Australian small start-ups should not be afraid to seek collaborations with big business and international partners to fully realise their potential.
At our medical technology business, we put a collaborative nature at the forefront of everything we do - both internally and in our attempts to develop partnerships around the world.
Participation in discussion and problem solving is promoted by management in an environment where anyone can ask questions and suggest solutions without feeling judged by others in the room.
Our journey from Singapore start-up to an Australian-listed company with global partnerships provides lessons for other emerging businesses.
Collaboration for us includes working directly with companies or finding compatible uses for their products and technologies.
Our goal is to provide maximum value to patients, surgeons and hospital systems through our 3D printed bone healing implants, but we recognise we can't do that alone.
So, what is the key to a successful collaboration when you're a relatively small fish in a big pond?
- Mutual-benefit - collaborating with a bigger company doesn't mean rolling over and allowing yourself to be gobbled up. The partnership should deliver value to both parties, regardless of their individual size and history.
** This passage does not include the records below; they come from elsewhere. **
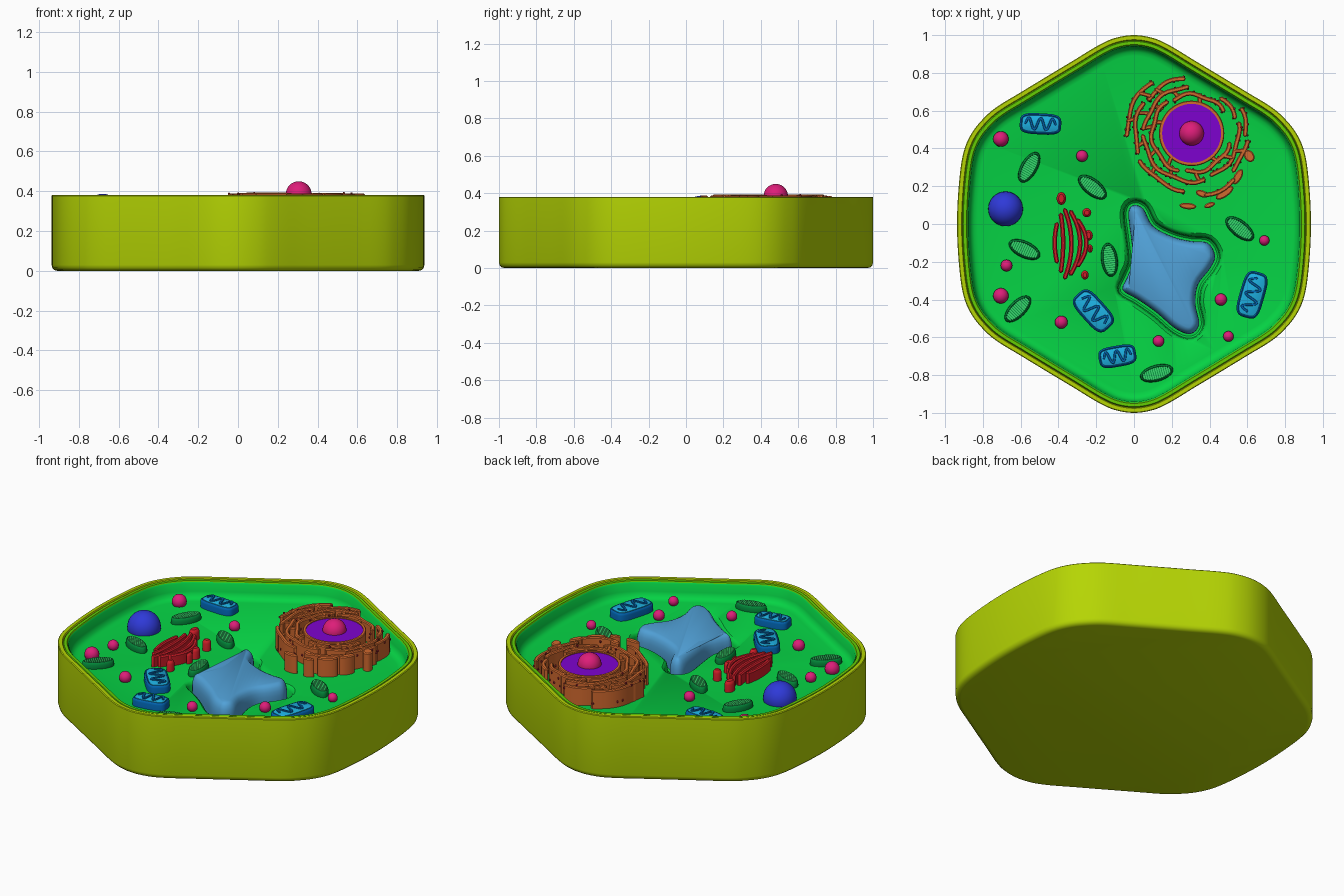
import bpy, bmesh, math, random
from mathutils import Vector, Matrix

if "Cube" in bpy.data.objects:
    bpy.data.objects.remove(bpy.data.objects["Cube"])
random.seed(4)
FLOOR = 0.28

def mat(name, r, g, b):
    m = bpy.data.materials.new(name)
    m.diffuse_color = [(c / 255) ** 2.2 for c in (r, g, b)] + [1]
    m.use_nodes = True
    m.node_tree.nodes["Principled BSDF"].inputs["Base Color"].default_value = m.diffuse_color
    return m

YELLOW, LIME = mat("wall_yellow", 180, 212, 12), mat("membrane_lime", 100, 205, 10)
GREEN, LEAF = mat("cytoplasm_green", 14, 210, 70), mat("leaf_green", 10, 135, 60)
PALE, BLUE = mat("pale_green", 60, 215, 110), mat("blue", 35, 175, 225)
NAVY, SKY = mat("deep_blue", 8, 100, 175), mat("sky_blue", 82, 160, 215)
INDIGO, PURPLE = mat("indigo", 50, 60, 215), mat("purple", 125, 10, 205)
PINK, ORANGE = mat("pink", 220, 35, 120), mat("orange", 208, 105, 50)
RED, DARK = mat("red", 210, 35, 45), mat("dark_red", 135, 35, 45)

def finish(name, bm, m):
    bmesh.ops.recalc_face_normals(bm, faces=bm.faces)
    me = bpy.data.meshes.new(name)
    bm.to_mesh(me)
    bm.free()
    me.materials.append(m)
    ob = bpy.data.objects.new(name, me)
    bpy.context.collection.objects.link(ob)
    bpy.ops.object.select_all(action='DESELECT')
    bpy.context.view_layer.objects.active = ob
    ob.select_set(True)
    bpy.ops.object.shade_smooth_by_angle(angle=math.radians(35))
    return ob

def smooth(pts, n=4):
    """closed Catmull-Rom curve"""
    P = [Vector(p) for p in pts]
    out = []
    for i in range(len(P)):
        a, b, c, d = (P[(i + k) % len(P)] for k in (-1, 0, 1, 2))
        for j in range(n):
            t = j / n
            out.append(0.5 * (2*b + (c-a)*t + (2*a-5*b+4*c-d)*t*t + (3*b-a-3*c+d)*t**3))
    return out

def offset(pts, d):
    """move a counter-clockwise outline outward by d"""
    out = []
    for i, p in enumerate(pts):
        t = (pts[(i + 1) % len(pts)] - pts[i - 1]).normalized()
        out.append(p + Vector((t.y, -t.x)) * d)
    return out

def loft(bm, pts, rings, caps=True):
    """stack offset copies of an outline: rings = (offset, z)"""
    n = len(pts)
    R = [[bm.verts.new((*p, z)) for p in offset(pts, d)] for d, z in rings]
    for a, b in zip(R, R[1:]):
        for i in range(n):
            bm.faces.new((a[i], a[(i+1) % n], b[(i+1) % n], b[i]))
    if caps:
        bm.faces.new(R[0][::-1])
        bm.faces.new(R[-1])

def strip(path, w):
    """outline of a path with width, rounded ends"""
    P = [Vector(p) for p in path]
    L, R = [], []
    for i, p in enumerate(P):
        t = (P[min(i+1, len(P)-1)] - P[max(i-1, 0)]).normalized()
        s = Vector((t.y, -t.x)) * w / 2
        R.append(p + s)
        L.append(p - s)
    e, b = (P[-1]-P[-2]).normalized()*w*.45, (P[0]-P[1]).normalized()*w*.45
    return R + [P[-1] + e] + L[::-1] + [P[0] + b]

def place(x, y, deg):
    a = math.radians(deg)
    return lambda u, v: Vector((x + u*math.cos(a) - v*math.sin(a), y + u*math.sin(a) + v*math.cos(a)))

def oval(f, a, b, power=1, n=28):
    s = lambda v: math.copysign(abs(v) ** power, v)
    return [f(a*s(math.cos(k*math.tau/n)), b*s(math.sin(k*math.tau/n))) for k in range(n)]

def ball(bm, x, y, z, r, seg=20):
    bmesh.ops.create_uvsphere(bm, u_segments=seg, v_segments=max(6, seg//2), radius=r,
                              matrix=Matrix.Translation((x, y, z)))

# rounded hexagonal outline, quarter mirrored
q = [(.937, 0), (.928, .2), (.905, .37), (.86, .48), (.79, .566), (.72, .624), (.6, .697),
     (.45, .788), (.32, .866), (.19, .945), (.1, .985), (0, 1)]
half = q + [(-x, y) for x, y in q[-2::-1]]
HEX = smooth(half + [(x, -y) for x, y in half[-2:0:-1]])

# cell wall and membrane
bm = bmesh.new()
loft(bm, HEX, [(-.03, 0), (-.015, .004), (-.004, .015), (0, .03), (0, .377), (-.004, .381),
               (-.024, .381), (-.028, .375), (-.028, .05)])
finish("cell_wall", bm, YELLOW)
bm = bmesh.new()
loft(bm, HEX, [(-.028, .06), (-.028, .37), (-.033, .378), (-.05, .378), (-.055, .37), (-.055, .06)])
finish("cell_membrane", bm, LIME)

# cytoplasm with a hollow for the vacuole
VAC = smooth([(-.03, .06), (0, .1), (.05, .08), (.1, -.01), (.2, -.065), (.3, -.09), (.39, -.1),
              (.43, -.17), (.4, -.24), (.34, -.32), (.325, -.42), (.345, -.53), (.3, -.582),
              (.22, -.555), (.12, -.47), (.02, -.4), (-.06, -.35), (-.04, -.29), (-.005, -.2),
              (-.015, -.08)][::-1])
bm = bmesh.new()
loft(bm, HEX, [(-.055, .1), (-.055, .372), (-.06, .365), (-.064, .32), (-.074, .295), (-.09, .284), (-.11, FLOOR)])
cyto = finish("cytoplasm", bm, GREEN)
bm = bmesh.new()
loft(bm, VAC, [(.012, .2), (.022, .21), (.027, .255), (.032, .27), (.045, .281), (.045, .4)])
cutter = finish("vacuole_cutter", bm, GREEN)
cutter.hide_render = True
cutter.hide_viewport = True
mod = cyto.modifiers.new("hollow", 'BOOLEAN')
mod.object, mod.operation, mod.solver = cutter, 'DIFFERENCE', 'EXACT'

# vacuole
bm = bmesh.new()
loft(bm, VAC, [(-.005, .19), (0, .25), (-.001, .285), (-.005, .31), (-.013, .33), (-.024, .342), (-.037, .348)])
finish("vacuole", bm, SKY)

# nucleus, envelope and nucleolus
NX, NY = .305, .48
ring = oval(place(NX, NY, 0), 1e-3, 1e-3, n=48)
bm = bmesh.new()
loft(bm, ring, [(.155, FLOOR-.02), (.155, .384)])
finish("nucleus", bm, PURPLE)
bm = bmesh.new()
loft(bm, ring, [(.155, .26), (.155, .389), (.168, .389), (.172, .384), (.172, .26)], caps=False)
finish("nuclear_envelope", bm, ORANGE)
bm = bmesh.new()
ball(bm, NX, NY, .385, .065, 32)
finish("nucleolus", bm, PINK)

# endoplasmic reticulum: broken wavy walls, bridges and loose pieces
def polar(r, deg):
    return (NX + r*math.cos(math.radians(deg)), NY + r*math.sin(math.radians(deg)))
def wall(bm, path, w, top):
    loft(bm, strip(path, w), [(0, .26), (0, top-.005), (-.005, top)])
bm, dots = bmesh.new(), bmesh.new()
for r, a, b in [(.205, 35, 118), (.21, 128, 250), (.205, 262, 345), (.25, 95, 175), (.255, 183, 285),
                (.25, 295, 372), (.245, 20, 50), (.295, 98, 142), (.3, 148, 200), (.305, 208, 262),
                (.295, 318, 352), (.29, -2, 26), (.345, 128, 182), (.335, 283, 312)]:
    n = max(5, int((b-a)/5))
    path = []
    for i in range(n+1):
        d = a + (b-a)*i/n
        rr = r + .007*math.sin(d*.13 + r*40)
        path.append(polar(rr, d))
        for k in range(2):
            if random.random() < .4:
                ball(dots, *polar(rr + random.choice((-.011, .011)), d), random.uniform(.29, .39), .007, 6)
    wall(bm, path, .024, .39 + random.uniform(-.004, .004))
for r0, r1, d in [(.17, .21, 75), (.17, .21, 160), (.17, .21, 230), (.17, .21, 310), (.205, .25, 110),
                  (.205, .25, 140), (.205, .255, 170), (.205, .255, 205), (.205, .255, 240), (.205, .25, 275),
                  (.205, .25, 325), (.25, .3, 125), (.25, .3, 155), (.25, .3, 190), (.255, .305, 222),
                  (.25, .295, 338), (.295, .345, 138), (.3, .345, 165)]:
    wall(bm, [polar(r0, d), polar((r0+r1)/2, d+2), polar(r1, d+4)], .022, .388)
for x, y, a, b, deg in [(.285, .095, .045, .017, -5), (.4, .1, .03, .014, 20), (.48, .165, .055, .022, 35),
                        (.61, .36, .026, .034, 30), (.36, .16, .035, .018, -20), (.55, .25, .02, .045, -30)]:
    loft(bm, oval(place(x, y, deg), a, b, n=16), [(0, .26), (0, .383), (-.006, .388)])
finish("endoplasmic_reticulum", bm, ORANGE)
finish("ribosomes", dots, DARK)

# mitochondria: dark shell, light face, folded inner ridge
shell, face, fold = bmesh.new(), bmesh.new(), bmesh.new()
for x, y, L, W, deg in [(-.495, .53, .11, .056, -3), (-.215, -.46, .122, .066, -48),
                        (-.088, -.70, .1, .056, 10), (.625, -.375, .125, .066, 74)]:
    f = place(x, y, deg)
    o = oval(f, L, W, .55, 36)
    loft(shell, o, [(0, .26), (0, .312), (-.003, .321), (-.008, .325), (-.013, .322)])
    loft(face, o, [(-.013, .3), (-.013, .326), (-.016, .328)])
    path = [f((i/40 - .5)*L*1.45, .55*W*math.sin(i/40*math.tau*2.5)) for i in range(41)]
    loft(fold, strip(path, .013), [(0, .31), (0, .332), (-.002, .334)])
finish("mitochondria_shells", shell, NAVY)
finish("mitochondria_faces", face, BLUE)
finish("mitochondria_folds", fold, NAVY)

# chloroplasts: oval shells with striped faces
shell, bars = bmesh.new(), bmesh.new()
for x, y, deg in [(-.555, .3, 60), (-.22, .195, -38), (-.58, -.135, -25), (-.13, -.19, 97),
                  (-.615, -.45, 45), (.56, -.025, -38), (.12, -.79, 15)]:
    f = place(x, y, deg)
    loft(shell, oval(f, .09, .044), [(-.004, .26), (0, .285), (-.002, .303), (-.006, .313), (-.01, .316), (-.013, .31)])
    for i in range(-6, 7):
        u = i*.0115
        h = .031*math.sqrt(1 - (u/.08)**2)
        loft(bars, [f(u-.004, -h), f(u+.004, -h), f(u+.004, h), f(u-.004, h)], [(0, .3), (0, .317)])
finish("chloroplast_shells", shell, LEAF)
finish("chloroplast_stripes", bars, PALE)

# golgi stack and its vesicles
bm = bmesh.new()
for x, y, h, bow in [(-.415, -.1, .1, -.012), (-.38, -.1, .15, .012), (-.345, -.105, .18, .035),
                     (-.305, -.1, .165, .05), (-.27, -.1, .12, .045)]:
    path = [(x + bow*(1-(i/6)**2) - bow*.6, y + h*i/6) for i in range(-6, 7)]
    loft(bm, strip(path, .024), [(0, .26), (0, .338), (-.006, .345)])
for x, y, a, b in [(-.385, .135, .025, .034), (-.25, .06, .024, .024), (-.24, -.06, .022, .028),
                   (-.232, -.13, .014, .022), (-.26, -.27, .02, .024)]:
    loft(bm, oval(place(x, y, 0), a, b, n=18), [(0, .26), (0, .325), (-.004, .336), (-.011, .342)])
finish("golgi_stack", bm, RED)

# round bodies
bm = bmesh.new()
ball(bm, -.68, .08, .295, .092, 32)
finish("large_round_body", bm, INDIGO)
bm = bmesh.new()
for x, y, r in [(-.705, .45, .041), (-.275, .36, .031), (-.675, -.22, .031), (-.705, -.38, .041),
                (-.385, -.52, .034), (.13, -.62, .03), (.5, -.595, .028), (.46, -.4, .032), (.69, -.087, .027)]:
    ball(bm, x, y, .3, r)
finish("small_round_bodies", bm, PINK)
- Enhanced delivery - businesses rarely have all the answers and solutions. One business or organisation may hold one piece of the puzzle, while another has a matching piece. Together they can fill gaps and create better products or services.
The important thing for smaller companies is to back themselves and to be prepared to talk to bigger companies about collaborating.
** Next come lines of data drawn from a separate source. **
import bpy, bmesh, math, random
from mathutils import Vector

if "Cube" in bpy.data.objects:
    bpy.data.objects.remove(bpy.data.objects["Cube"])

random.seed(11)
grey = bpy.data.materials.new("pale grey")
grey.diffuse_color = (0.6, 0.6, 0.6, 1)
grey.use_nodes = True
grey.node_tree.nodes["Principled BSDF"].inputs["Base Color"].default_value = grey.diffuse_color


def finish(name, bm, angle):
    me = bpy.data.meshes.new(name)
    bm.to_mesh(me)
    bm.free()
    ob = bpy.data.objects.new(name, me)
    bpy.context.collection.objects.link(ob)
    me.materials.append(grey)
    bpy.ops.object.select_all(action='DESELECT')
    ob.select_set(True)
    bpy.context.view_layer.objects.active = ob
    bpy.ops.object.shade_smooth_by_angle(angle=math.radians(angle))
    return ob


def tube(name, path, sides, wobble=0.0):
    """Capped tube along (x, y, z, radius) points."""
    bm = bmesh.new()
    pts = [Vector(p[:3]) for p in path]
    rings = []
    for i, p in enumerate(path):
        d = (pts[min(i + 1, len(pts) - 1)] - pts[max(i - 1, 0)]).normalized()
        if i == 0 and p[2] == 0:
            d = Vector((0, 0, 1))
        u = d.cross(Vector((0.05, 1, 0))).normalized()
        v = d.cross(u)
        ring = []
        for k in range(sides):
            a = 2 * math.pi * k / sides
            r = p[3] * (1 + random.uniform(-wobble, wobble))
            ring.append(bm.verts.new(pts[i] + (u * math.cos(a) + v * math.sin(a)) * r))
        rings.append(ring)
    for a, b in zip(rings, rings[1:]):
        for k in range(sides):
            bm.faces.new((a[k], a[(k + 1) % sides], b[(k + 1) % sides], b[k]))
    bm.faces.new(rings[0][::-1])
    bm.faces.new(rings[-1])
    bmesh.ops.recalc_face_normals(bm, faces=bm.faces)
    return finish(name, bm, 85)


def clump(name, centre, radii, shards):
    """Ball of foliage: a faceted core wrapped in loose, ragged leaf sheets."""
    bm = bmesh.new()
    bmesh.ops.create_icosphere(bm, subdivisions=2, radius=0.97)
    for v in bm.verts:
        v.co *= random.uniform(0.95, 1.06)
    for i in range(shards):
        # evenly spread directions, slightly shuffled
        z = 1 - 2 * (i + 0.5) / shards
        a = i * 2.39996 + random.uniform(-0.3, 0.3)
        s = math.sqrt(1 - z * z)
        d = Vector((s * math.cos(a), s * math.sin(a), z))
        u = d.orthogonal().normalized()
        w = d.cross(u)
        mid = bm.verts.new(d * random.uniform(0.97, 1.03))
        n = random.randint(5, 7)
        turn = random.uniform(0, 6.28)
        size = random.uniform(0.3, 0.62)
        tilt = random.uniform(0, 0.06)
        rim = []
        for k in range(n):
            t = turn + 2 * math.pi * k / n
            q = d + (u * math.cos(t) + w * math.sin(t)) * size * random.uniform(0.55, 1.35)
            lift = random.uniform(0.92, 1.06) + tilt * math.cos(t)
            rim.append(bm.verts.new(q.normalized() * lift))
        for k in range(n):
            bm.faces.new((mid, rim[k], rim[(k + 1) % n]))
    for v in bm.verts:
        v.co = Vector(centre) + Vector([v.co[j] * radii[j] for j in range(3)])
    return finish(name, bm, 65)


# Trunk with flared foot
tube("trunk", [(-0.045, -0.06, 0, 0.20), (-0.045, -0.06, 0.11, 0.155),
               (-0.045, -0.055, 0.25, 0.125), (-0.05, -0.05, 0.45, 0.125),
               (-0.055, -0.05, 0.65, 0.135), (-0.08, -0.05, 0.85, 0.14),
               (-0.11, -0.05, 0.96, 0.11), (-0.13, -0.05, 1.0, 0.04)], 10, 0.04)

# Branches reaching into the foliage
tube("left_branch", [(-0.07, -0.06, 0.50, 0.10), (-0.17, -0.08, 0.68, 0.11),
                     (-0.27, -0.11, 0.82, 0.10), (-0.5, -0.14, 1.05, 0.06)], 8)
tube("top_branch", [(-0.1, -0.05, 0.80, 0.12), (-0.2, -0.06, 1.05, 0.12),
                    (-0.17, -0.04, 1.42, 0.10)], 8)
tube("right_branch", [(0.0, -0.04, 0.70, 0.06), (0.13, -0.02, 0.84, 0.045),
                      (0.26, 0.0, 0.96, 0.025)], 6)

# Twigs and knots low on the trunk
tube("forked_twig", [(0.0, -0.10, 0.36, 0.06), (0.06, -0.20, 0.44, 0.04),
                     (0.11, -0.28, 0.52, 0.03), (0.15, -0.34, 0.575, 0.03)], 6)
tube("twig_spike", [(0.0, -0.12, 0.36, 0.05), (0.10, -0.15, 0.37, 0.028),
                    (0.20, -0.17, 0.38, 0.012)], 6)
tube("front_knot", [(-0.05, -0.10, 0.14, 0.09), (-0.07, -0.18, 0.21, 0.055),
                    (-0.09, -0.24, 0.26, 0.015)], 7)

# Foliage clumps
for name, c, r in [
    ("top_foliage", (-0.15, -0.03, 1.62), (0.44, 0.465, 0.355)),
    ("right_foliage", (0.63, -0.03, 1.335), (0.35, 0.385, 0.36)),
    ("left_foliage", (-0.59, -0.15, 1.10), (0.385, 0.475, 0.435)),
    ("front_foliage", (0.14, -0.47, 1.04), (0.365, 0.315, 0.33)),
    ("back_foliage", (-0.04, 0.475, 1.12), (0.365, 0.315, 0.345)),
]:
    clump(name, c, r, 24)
For us that means actively seek opportunities to work with - and alongside - world-leading companies, complementing their products and specialist equipment with our technology.
Our company's collaborative approach doesn't stop at big business - it extends to working with research institutes and universities.
Sharing collective knowledge and skills allows us to continue to develop world-class medical products that improve the lives of thousands around the world.
Many start-up teams shy away from collaboration with other companies.
Some feel like they have to go it alone to be successful on their own terms or they fear takeover.
But establishing a strong culture of collaboration internally and externally can led to continued growth and success.
Carl Runde is chief financial officer of Osteopore.